___ Recorded data ___
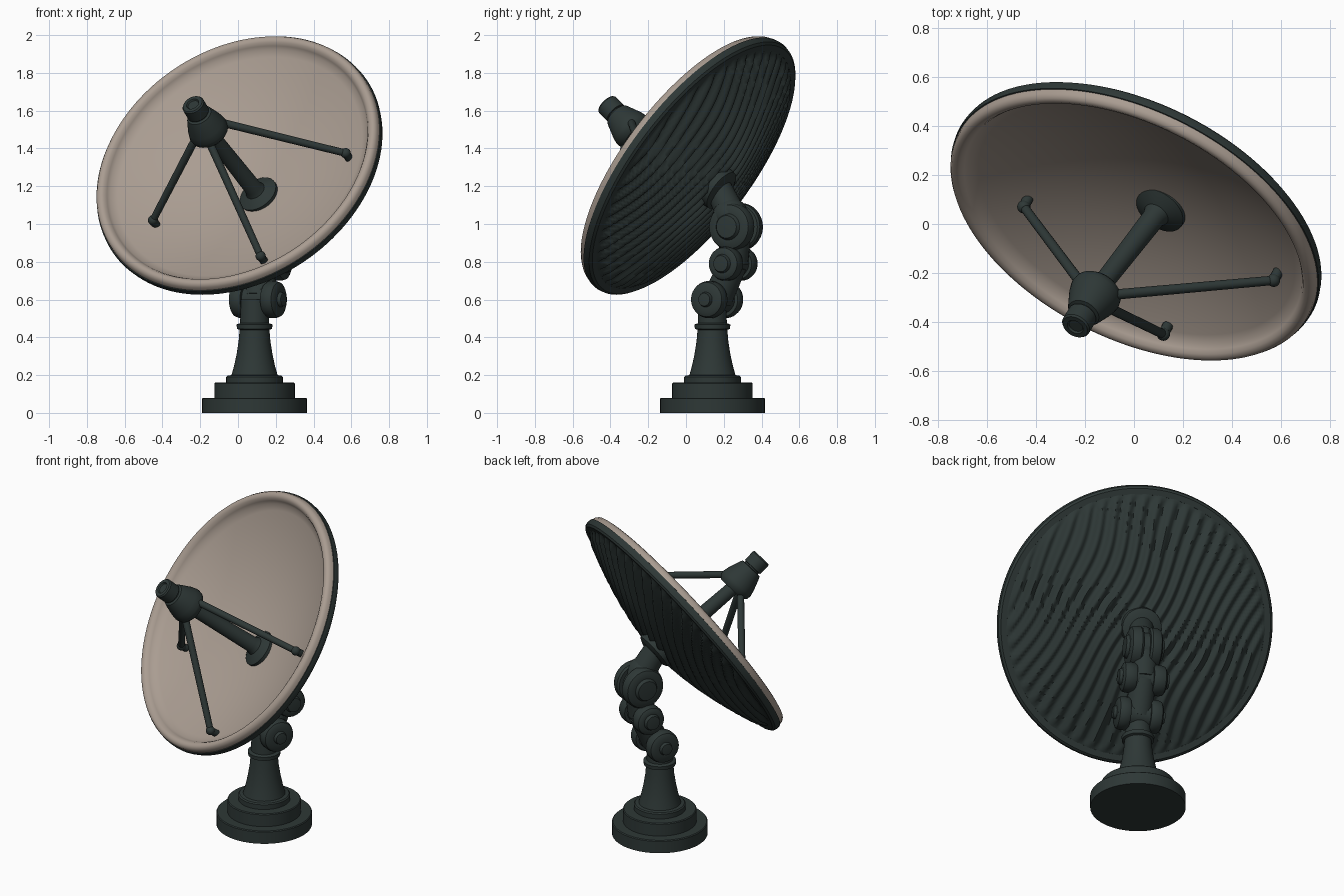
import bpy, bmesh, math
from mathutils import Vector, Matrix

if "Cube" in bpy.data.objects:
    bpy.data.objects.remove(bpy.data.objects["Cube"])


def material(name, col):
    m = bpy.data.materials.new(name)
    m.diffuse_color = (*col, 1)
    m.use_nodes = True
    m.node_tree.nodes["Principled BSDF"].inputs["Base Color"].default_value = m.diffuse_color
    return m


BEIGE = material("warm_beige", (0.40, 0.335, 0.285))
DARK = material("dark_slate", (0.027, 0.039, 0.037))


def frame(origin, axis):
    """Matrix with local z along axis and local y as close to world up as possible."""
    z = Vector(axis).normalized()
    ref = Vector((0, 0, 1)) if abs(z.z) < 0.99 else Vector((0, 1, 0))
    x = ref.cross(z).normalized()
    y = z.cross(x)
    m = Matrix((x, y, z)).transposed().to_4x4()
    m.translation = Vector(origin)
    return m


def lathe(name, profile, mtx, mat, segs=48, bump=None, angle=35):
    """Revolve (radius, height) points about local z; zero radius ends close to a point."""
    bm = bmesh.new()
    rings = []
    for r, h in profile:
        ring = []
        for i in range(1 if r == 0 else segs):
            a = 2 * math.pi * i / segs
            x, y = r * math.cos(a), r * math.sin(a)
            ring.append(bm.verts.new((x, y, h + (bump(x, y) if bump else 0))))
        rings.append(ring)
    for a, b in zip(rings, rings[1:]):
        for i in range(segs):
            j = (i + 1) % segs
            vs = [a[i % len(a)], a[j % len(a)], b[j % len(b)], b[i % len(b)]]
            vs = list(dict.fromkeys(vs))
            if len(vs) > 2:
                bm.faces.new(vs)
    bmesh.ops.recalc_face_normals(bm, faces=bm.faces)
    me = bpy.data.meshes.new(name)
    bm.to_mesh(me)
    bm.free()
    ob = bpy.data.objects.new(name, me)
    ob.matrix_world = mtx
    bpy.context.collection.objects.link(ob)
    me.materials.append(mat)
    for o in bpy.context.selected_objects:
        o.select_set(False)
    ob.select_set(True)
    bpy.context.view_layer.objects.active = ob
    bpy.ops.object.shade_smooth_by_angle(angle=math.radians(angle))
    return ob


def rod(name, p0, p1, r0, r1=None, mat=DARK, segs=24):
    p0, p1 = Vector(p0), Vector(p1)
    d = p1 - p0
    r1 = r0 if r1 is None else r1
    return lathe(name, [(0, 0), (r0, 0), (r1, d.length), (0, d.length)], frame(p0, d), mat, segs)


def ball(name, p, r):
    pts = [(r * math.sin(math.pi * i / 12) if 0 < i < 12 else 0, -r * math.cos(math.pi * i / 12))
           for i in range(13)]
    return lathe(name, pts, frame(p, (0, 0, 1)), DARK, 20)


# Dish axis and rim centre
N = Vector((-0.378, -0.737, 0.56)).normalized()
C = Vector((0, 0, 1.32))
DISH = frame(C, N)

# Dish front: shallow bowl with a rolled lip
bowl = [(0.735 * i / 20, -0.185 + 0.175 * (i / 20) ** 2) for i in range(21)]
lip = [(0.745, 0.01), (0.757, 0.027), (0.775, 0.035), (0.792, 0.03), (0.803, 0.015), (0.806, -0.008)]
lathe("dish_front", bowl + lip, DISH, BEIGE, 128, angle=60)

# Dark rim band behind the lip
lathe("dish_rim", [(0.80, -0.006), (0.811, -0.008), (0.813, -0.025), (0.808, -0.045),
                   (0.795, -0.056), (0.76, -0.056), (0.75, -0.03)], DISH, DARK, 128)


# Dish back: shallow cone-like shell with wavy ribs
def ribs(x, y):
    r = math.hypot(x, y)
    fade = max(0, min(1, (0.765 - r) / 0.04)) * min(1, r / 0.15)
    t = math.radians(-18)
    s = x * math.cos(t) - y * math.sin(t)
    w = x * math.sin(t) + y * math.cos(t)
    s += 0.035 * math.sin(4.2 * w + 2.5 * s) + 0.012 * math.sin(9 * w - 4 * s)
    return -0.016 * fade * math.sin(2 * math.pi * s / 0.075)


back = [(0.775 * i / 60, -0.235 + 0.185 * (i / 60) ** 1.7) for i in range(61)]
lathe("dish_back", back, DISH, DARK, 240, bump=ribs, angle=60)

# Feed tube with flared flange on the bowl
FOOT = Vector((0.108, 0.06, 1.155))
HEAD = Vector((-0.145, -0.265, 1.475))
tube_len = (HEAD - FOOT).length
lathe("feed_tube", [(0, -0.03), (0.11, -0.03), (0.11, 0.008), (0.085, 0.022), (0.055, 0.035), (0.047, 0.06),
                    (0.04, tube_len), (0, tube_len)], frame(FOOT, (HEAD - FOOT)), DARK, 40)

# Feed horn
TIP = Vector((-0.24, -0.42, 1.635))
lathe("feed_horn", [(0, -0.01), (0.085, -0.01), (0.104, 0.01), (0.108, 0.035), (0.10, 0.07), (0.075, 0.14),
                    (0.068, 0.155), (0.052, 0.158), (0.052, 0.166), (0.061, 0.168), (0.061, 0.235),
                    (0.055, 0.243), (0.035, 0.243), (0.03, 0.235), (0, 0.235)],
      frame(HEAD, TIP - HEAD), DARK, 40)

# Three support struts with ball feet
for i, (foot, top) in enumerate([
        ((0.57, -0.23, 1.375), (-0.10, -0.29, 1.54)),
        ((-0.45, 0.07, 1.02), (-0.21, -0.25, 1.48)),
        ((0.12, -0.45, 0.83), (-0.15, -0.32, 1.43))]):
    rod(f"strut_{i + 1}", foot, top, 0.019, 0.021, segs=16)
    ball(f"strut_foot_{i + 1}", foot, 0.027)
    rod(f"strut_pin_{i + 1}", foot, Vector(foot) - N * 0.05, 0.022, segs=16)

# Stepped pedestal with flared column
BX, BY = 0.0875, 0.14
lathe("pedestal", [(0, 0), (0.277, 0), (0.277, 0.075), (0.272, 0.08), (0.213, 0.08), (0.213, 0.155),
                   (0.208, 0.16), (0.15, 0.16), (0.15, 0.19), (0.143, 0.197), (0.122, 0.2), (0.108, 0.25),
                   (0.095, 0.31), (0.084, 0.38), (0.079, 0.44), (0.093, 0.445), (0.095, 0.468),
                   (0.076, 0.475), (0.074, 0.6), (0, 0.6)], frame((BX, BY, 0), (0, 0, 1)), DARK, 64)

# Elbow joints: paired rounded drums on a cross axis
AX = Vector((0.89, -0.456, 0)).normalized()
J1, J2, J3 = Vector((0.105, 0.165, 0.6)), Vector((0.14, 0.25, 0.79)), Vector((0.15, 0.265, 0.985))


def joint(name, c, r, half, inner, nub):
    rod(name + "_core", c - AX * half * 0.8, c + AX * half * 0.8, r * 0.75)
    for side in (-1, 1):
        lathe(f"{name}_drum_{'left' if side < 0 else 'right'}",
              [(0, inner), (r * 0.93, inner), (r, inner + 0.012), (r, half - 0.03), (r * 0.93, half - 0.01),
               (r * 0.75, half), (nub, half), (nub * 0.85, half + 0.018), (0, half + 0.022)],
              frame(c, AX * side), DARK, 40)


joint("lower_joint", J1, 0.098, 0.135, 0.06, 0.04)
joint("middle_joint", J2, 0.09, 0.13, 0.05, 0.05)
joint("upper_joint", J3, 0.125, 0.095, 0.02, 0.07)

# Arm links and neck to the dish
rod("lower_link", J1, J2, 0.08, 0.075)
rod("upper_link", J2, J3, 0.078, 0.085)
APEX = C - N * 0.235
ball("neck_ball", J3 + Vector((-0.005, -0.03, 0.06)), 0.095)
rod("neck", J3 + Vector((0, -0.02, 0.05)), APEX, 0.08, 0.07)
lathe("back_plate", [(0, -0.035), (0.085, -0.035), (0.115, -0.02), (0.12, 0.03), (0, 0.03)],
      frame(APEX, N), DARK, 40)
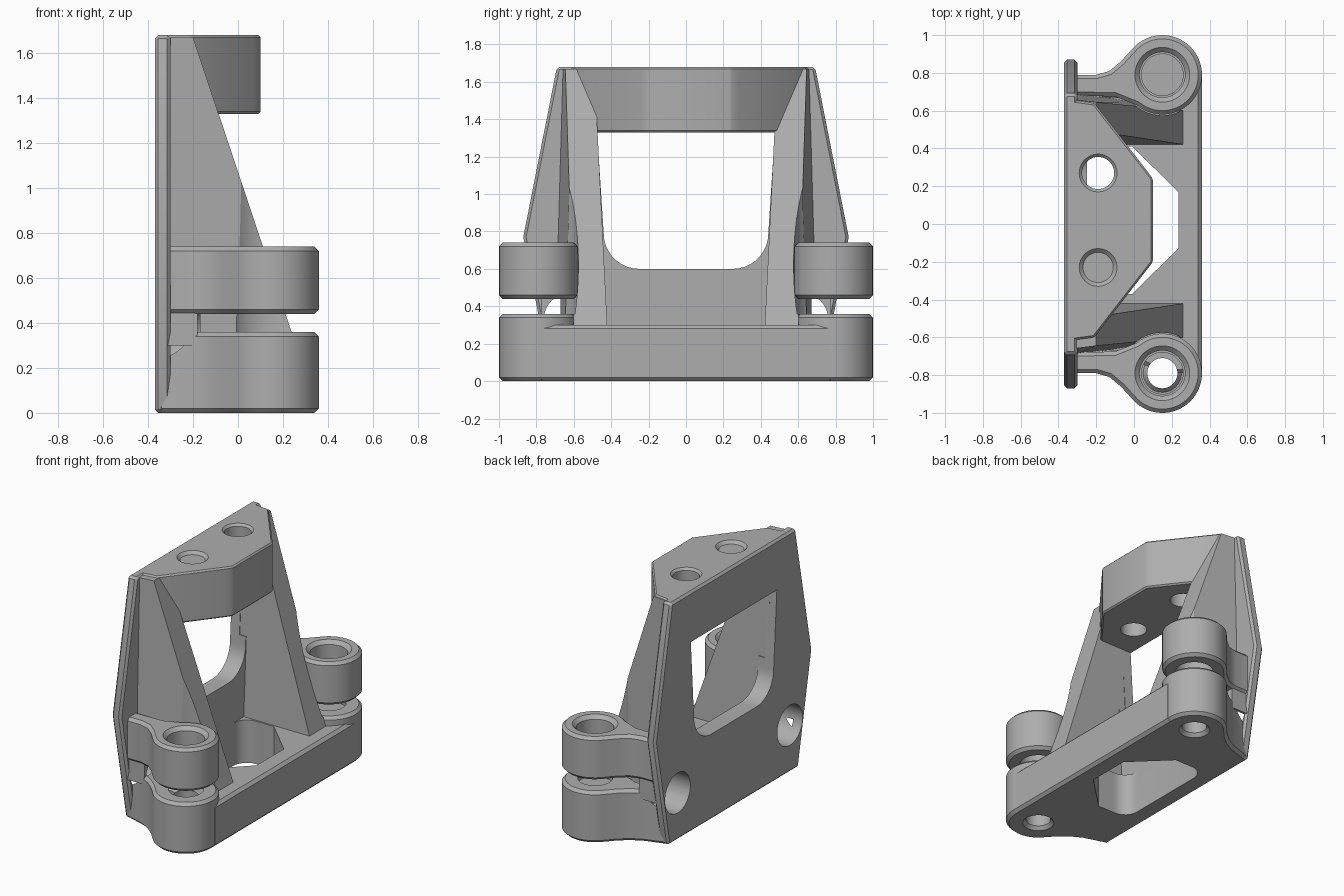
import bpy, bmesh
from math import sin, cos, radians
from mathutils import Vector, Matrix

cube = bpy.data.objects.get("Cube")
if cube:
    bpy.data.objects.remove(cube, do_unlink=True)

grey = bpy.data.materials.new("plain grey")
grey.use_nodes = True
grey.diffuse_color = (0.42, 0.42, 0.42, 1)
grey.node_tree.nodes["Principled BSDF"].inputs["Base Color"].default_value = grey.diffuse_color


def make(name, bm):
    bmesh.ops.recalc_face_normals(bm, faces=bm.faces)
    mesh = bpy.data.meshes.new(name)
    bm.to_mesh(mesh)
    bm.free()
    mesh.materials.append(grey)
    ob = bpy.data.objects.new(name, mesh)
    bpy.context.collection.objects.link(ob)
    return ob


def loft(name, low, high):
    """Solid between two matching rings of points."""
    bm = bmesh.new()
    a = [bm.verts.new(p) for p in low]
    b = [bm.verts.new(p) for p in high]
    n = len(a)
    bm.faces.new(a)
    bm.faces.new(b)
    for i in range(n):
        j = (i + 1) % n
        bm.faces.new((a[i], a[j], b[j], b[i]))
    return make(name, bm)


def prism_z(name, pts, lo, hi):
    return loft(name, [(x, y, lo) for x, y in pts], [(x, y, hi) for x, y in pts])


def prism_x(name, pts, lo, hi):
    return loft(name, [(lo, y, z) for y, z in pts], [(hi, y, z) for y, z in pts])


def arc(cx, cy, r, start, end, n):
    angles = [radians(start + (end - start) * i / n) for i in range(n + 1)]
    return [(cx + r * cos(t), cy + r * sin(t)) for t in angles]


def disc(name, x, y, lo, hi, r, r_top=None):
    r_top = r if r_top is None else r_top
    ring = lambda rad, z: [(px, py, z) for px, py in arc(x, y, rad, 0, 352.5, 47)]
    return loft(name, ring(r, lo), ring(r_top, hi))


def finish(ob, cutters=(), bevel=0):
    """Chamfer, cut, bake the modifiers and shade."""
    if bevel:
        m = ob.modifiers.new("chamfer", "BEVEL")
        m.width, m.segments = bevel, 1
        m.limit_method, m.angle_limit = "ANGLE", radians(35)
    for c in cutters:
        m = ob.modifiers.new("cut", "BOOLEAN")
        m.operation, m.solver, m.object = "DIFFERENCE", "EXACT", c
    dg = bpy.context.evaluated_depsgraph_get()
    mesh = bpy.data.meshes.new_from_object(ob.evaluated_get(dg))
    ob.modifiers.clear()
    ob.data = mesh
    bpy.ops.object.select_all(action="DESELECT")
    ob.select_set(True)
    bpy.context.view_layer.objects.active = ob
    bpy.ops.object.shade_smooth_by_angle(angle=radians(30))


LUG_X, LUG_Y, LUG_R = 0.15, 0.79, 0.21
SHIFT = 0.02
sides = {"left": 1, "right": -1}
helpers = []


def cutter(ob):
    ob.hide_render = True
    helpers.append(ob)
    return ob


# Cutters: angled-corner floor opening, window with round lower corners
opening = [(0.235, 0.15), (-0.01, 0.39), (-0.13, 0.39)] + arc(-0.15, 0.29, 0.1, 90, 180, 6)
opening += [(x, -y) for x, y in reversed(opening)]
floor_cut = cutter(prism_z("floor_cutter", [(x, y + SHIFT) for x, y in opening], -0.1, 0.32))
half = [(0.475, 1.33), (0.44, 0.79)] + arc(0.25, 0.79, 0.19, -10, -90, 8)
window_cut = cutter(prism_x("window_cutter", half + [(-y, z) for y, z in reversed(half)], -0.5, -0.1))

# Cutters: lug bores, clearance above the lugs, blind holes in the rear plate
bores, clearances, blinds = [], {}, []
for side, s in sides.items():
    y = s * LUG_Y
    bores += [
        disc("bore", LUG_X, y, -0.1, 0.4, 0.08),
        disc("bore_mouth", LUG_X, y, -0.01, 0.03, 0.11, 0.075),
        disc("bore_step", LUG_X, y, 0.32, 0.4, 0.11),
        disc("upper_bore", LUG_X, y, 0.43, 0.8, 0.12),
        disc("upper_mouth", LUG_X, y, 0.71, 0.75, 0.115, 0.155),
    ]
    clearances[side] = cutter(disc("clearance", LUG_X, y, 0.36, 1.6, LUG_R + 0.005))
    blinds.append(prism_x("blind_hole", arc(s * 0.62, 0.33, 0.14, 0, 352.5, 47), -0.5, -0.17))
for ob in bores + blinds:
    cutter(ob)

# Base slab
base = prism_z("base", [(-0.365, -0.72), (0, -0.72), (0.15, -0.79), (0.36, -0.79),
                        (0.36, 0.79), (0.15, 0.79), (0, 0.72), (-0.365, 0.72)], 0, 0.3)
finish(base, [floor_cut] + bores + blinds, 0.02)

# Rear plate with window
plate_half = [(0.69, 1.68), (0.87, 0.77), (0.72, 0)]
plate = prism_x("rear_plate", plate_half + [(-y, z) for y, z in reversed(plate_half)], -0.37, -0.3)
finish(plate, [window_cut] + blinds, 0.015)

# Thick sill below the window
sill = prism_x("window_sill", [(-0.46, 0.25), (0.46, 0.25), (0.46, 0.85), (-0.46, 0.85)], -0.34, -0.25)
finish(sill, [window_cut])

# Top bridge with two screw holes
bridge_half = [(-0.36, 0.64), (-0.21, 0.62), (0.07, 0.26), (0.1, 0.22)]
bridge = prism_z("top_bridge", [(x, y + SHIFT) for x, y in bridge_half]
                 + [(x, SHIFT - y) for x, y in reversed(bridge_half)], 1.33, 1.68)
screws = []
for y in (0.27, -0.23):
    screws += [cutter(disc("screw_hole", -0.19, y, 1.2, 1.8, 0.085)),
               cutter(disc("screw_mouth", -0.19, y, 1.66, 1.69, 0.08, 0.11))]
finish(bridge, screws, 0.01)

for side, s in sides.items():
    # Sloping gusset between the base and the bridge
    foot = [(-0.32, 0.42), (0.265, 0.42), (0.265, 0.6), (-0.32, 0.7)]
    head = [(-0.32, 0.49), (-0.2, 0.49), (-0.2, 0.645), (-0.32, 0.66)]
    gusset = loft(side + "_gusset", [(x, s * y, 0.28) for x, y in foot],
                  [(x, s * y, 1.67) for x, y in head])
    finish(gusset, [clearances[side]] + blinds)

    # Pair of hinge lugs with curved arms
    outline = [(-0.32, 0.79), (-0.2, 0.79), (-0.13, 0.81), (-0.07, 0.86)]
    outline += arc(LUG_X, LUG_Y, LUG_R, 140, -130, 40) + [(-0.1, 0.675), (-0.32, 0.68)]
    upper = prism_z(side + "_upper_lug", [(x, s * y) for x, y in outline], 0.44, 0.74)
    finish(upper, bores + blinds, 0.02)
    rear = [(-0.36, 0.72), (-0.2, 0.77)] + outline[2:-1] + [(-0.36, 0.6)]
    lower = prism_z(side + "_lower_lug", [(x, s * y) for x, y in rear], 0, 0.36)
    finish(lower, bores + blinds, 0.02)

    # Web joining the two arms behind the gap
    web = prism_z(side + "_web", [(-0.32, s * 0.62), (-0.18, s * 0.62),
                                  (-0.18, s * 0.775), (-0.32, s * 0.775)], 0.3, 0.5)
    finish(web, blinds)

for ob in helpers:
    bpy.data.objects.remove(ob, do_unlink=True)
___
What is expected => The expected output is an exact copy of the lines from the top of the data above through the line containing "z = Vector(axis).normalized()", both included, with every picture omitted.

Solution =>
import bpy, bmesh, math
from mathutils import Vector, Matrix

if "Cube" in bpy.data.objects:
    bpy.data.objects.remove(bpy.data.objects["Cube"])


def material(name, col):
    m = bpy.data.materials.new(name)
    m.diffuse_color = (*col, 1)
    m.use_nodes = True
    m.node_tree.nodes["Principled BSDF"].inputs["Base Color"].default_value = m.diffuse_color
    return m


BEIGE = material("warm_beige", (0.40, 0.335, 0.285))
DARK = material("dark_slate", (0.027, 0.039, 0.037))


def frame(origin, axis):
    """Matrix with local z along axis and local y as close to world up as possible."""
    z = Vector(axis).normalized()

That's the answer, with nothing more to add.